Now Sarai, Abram’s wife had borne him no children, and she had an Egyptian maid whose name was Hagar. 2 So Sarai said to Abram, “Now behold, the Lord has prevented me from bearing children. Please go in to my maid; perhaps I will obtain children through her.” And Abram listened to the voice of Sarai. 3 After Abram had lived ten years in the land of Canaan, Abram’s wife Sarai took Hagar the Egyptian, her maid, and gave her to her husband Abram as his wife. 4 He went in to Hagar, and she conceived; and when she saw that she had conceived, her mistress was despised in her sight. 5 And Sarai said to Abram, “May the wrong done me be upon you. I gave my maid into your arms, but when she saw that she had conceived, I was despised in her sight.

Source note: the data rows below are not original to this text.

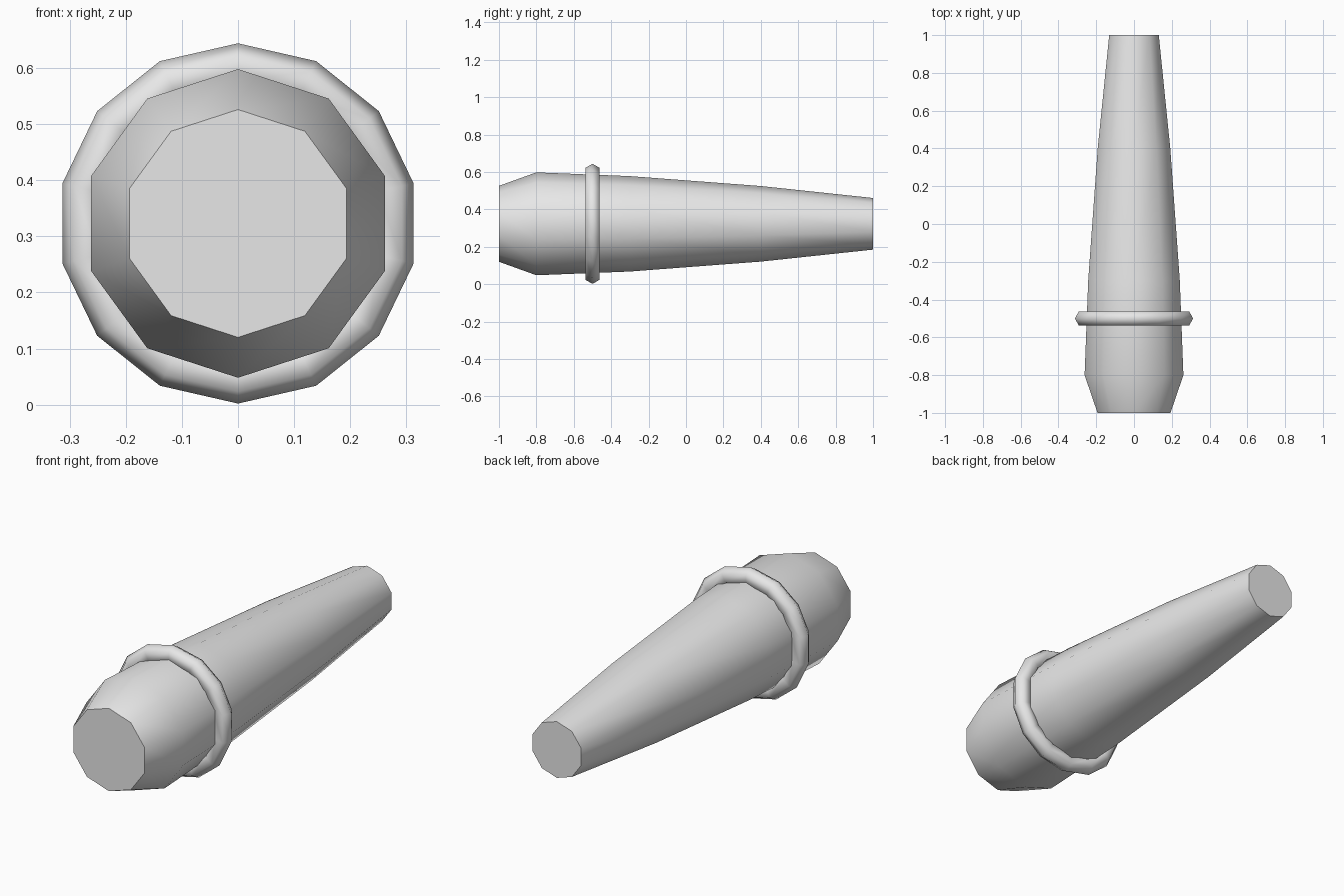
import bpy, bmesh, math

AXIS_Z = 0.323

cube = bpy.data.objects.get("Cube")
if cube:
    bpy.data.objects.remove(cube, do_unlink=True)

grey = bpy.data.materials.new("plain_grey")
grey.use_nodes = True
grey.diffuse_color = (0.8, 0.8, 0.8, 1)
grey.node_tree.nodes["Principled BSDF"].inputs["Base Color"].default_value = (0.8, 0.8, 0.8, 1)


def lathe(name, profile, sides, closed):
    """Turn (y, radius) points around the long axis; a closed profile makes a ring."""
    bm = bmesh.new()
    rings = []
    for y, r in profile:
        angles = [2 * math.pi * i / sides for i in range(sides)]
        rings.append([bm.verts.new((r * math.sin(a), y, AXIS_Z + r * math.cos(a))) for a in angles])
    pairs = list(zip(rings, rings[1:]))
    if closed:
        pairs.append((rings[-1], rings[0]))
    else:
        bm.faces.new(rings[0])
        bm.faces.new(rings[-1])
    for a, b in pairs:
        for i in range(sides):
            j = (i + 1) % sides
            bm.faces.new((a[i], a[j], b[j], b[i]))
    bmesh.ops.recalc_face_normals(bm, faces=bm.faces)
    mesh = bpy.data.meshes.new(name)
    bm.to_mesh(mesh)
    bm.free()
    mesh.materials.append(grey)
    obj = bpy.data.objects.new(name, mesh)
    bpy.context.collection.objects.link(obj)
    bpy.ops.object.select_all(action="DESELECT")
    obj.select_set(True)
    bpy.context.view_layer.objects.active = obj
    bpy.ops.object.shade_smooth_by_angle(angle=math.radians(65))
    return obj


# Tapered ten-sided body with a chamfered front end
lathe("tapered_body", [(-1, 0.203), (-0.8, 0.275), (-0.3, 0.255), (0.4, 0.202), (1, 0.138)], 10, False)

# Collar ring with a hexagonal section
section = [(-0.5 + 0.043 * math.sin(k * math.pi / 3), 0.278 + 0.043 * math.cos(k * math.pi / 3))
           for k in range(6)]
lathe("collar_ring", section, 14, True)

May the Lord judge between you and me.” 6 But Abram said to Sarai, “Behold, your maid is in your power; do to her what is good in your sight.” So Sarai treated her harshly, and she fled from her presence.
7 Now the angel of the Lord found her by a spring of water in the wilderness, by the spring on the way to Shur. 8 He said, “Hagar, Sarai’s maid, where have you come from and where are you going?” And she said, “I am fleeing from the presence of my mistress Sarai.” 9 Then the angel of the Lord said to her, “Return to your mistress, and submit yourself to her authority.” 10 Moreover, the angel of the Lord said to her, “I will greatly multiply your descendants so that they will be too many to count.” 11 The angel of the Lord said to her further,
“Behold, you are with child,
And you will bear a son;
And you shall call his name Ishmael,
Because the Lord has given heed to your affliction.
12 “He will be a wild donkey of a man,
His hand will be against everyone,
And everyone’s hand will be against him;
And he will live to the east of all his brothers.”
13 Then she called the name of the Lord who spoke to her, “You are a God who sees”; for she said, “Have I even remained alive here after seeing Him?” 14 Therefore the well was called Beer-lahai-roi; behold, it is between Kadesh and Bered.
15 So Hagar bore Abram a son; and Abram called the name of his son, whom Hagar bore, Ishmael. 16 Abram was eighty-six years old when Hagar bore Ishmael to him.
Boy, what a mess. Sarai didn't believe that all things are possible with God, assumed that she would never be able to bear a child of her own, presumed on Hagar to give her to Abram, and then mistreated her after she got the result she wanted so that Hagar would leave. Nice.
Abram went ahead and followed Sarai's bad judgement call. Now men can be weak when it comes to women, and I think there are probably quite a few men who would have gone along with a plan where they were allowed to sleep with another woman, especially since this was culturally acceptable at the time when it came to having children. If the wife couldn't have a child, it was acceptable to have a slave have a child for her. But still. Come on, Abram. If you had thought it through more carefully, you might have realized that wouldn't be the way God would go about things.
Hagar really had no rights in this, and I can't be too hard on her for obeying her mistress and then being angry with her when she got pregnant.
I really liked this excerpt from Ray Pritchard's Abraham series:
... Abraham is no longer living by faith. Both he and Sarah have decided “help God out” by concocting this scheme. But 2 Corinthians 5:7 tells us that “we walk by faith not by sight” This week I ran across a wonderful definition that applies to this story: “Faith is living without scheming” That’s good, isn’t it?
In his commentary on this passage, Warren Wiersbe shares four signs you are walking by faith:
1. Willing to wait
2. Concerned for the glory to God
3. Obeying God’s word
4. Peace and Joy within
Abraham and Sarah failed on all four counts. They weren’t willing to wait, they weren’t concerned for God’s glory, they weren’t obeying God’s Word, and they had no peace and joy within.
At first it may have seemed that their plan worked. But in the end, whatever we do on our own must come to a bad end eventually. Scottish novelist George McDonald put it this way: “In whatever man does without God, he must fail miserably, or succeed more miserably.” Abraham is about to miserably succeed.
Tomorrow's scripture focus: Genesis 17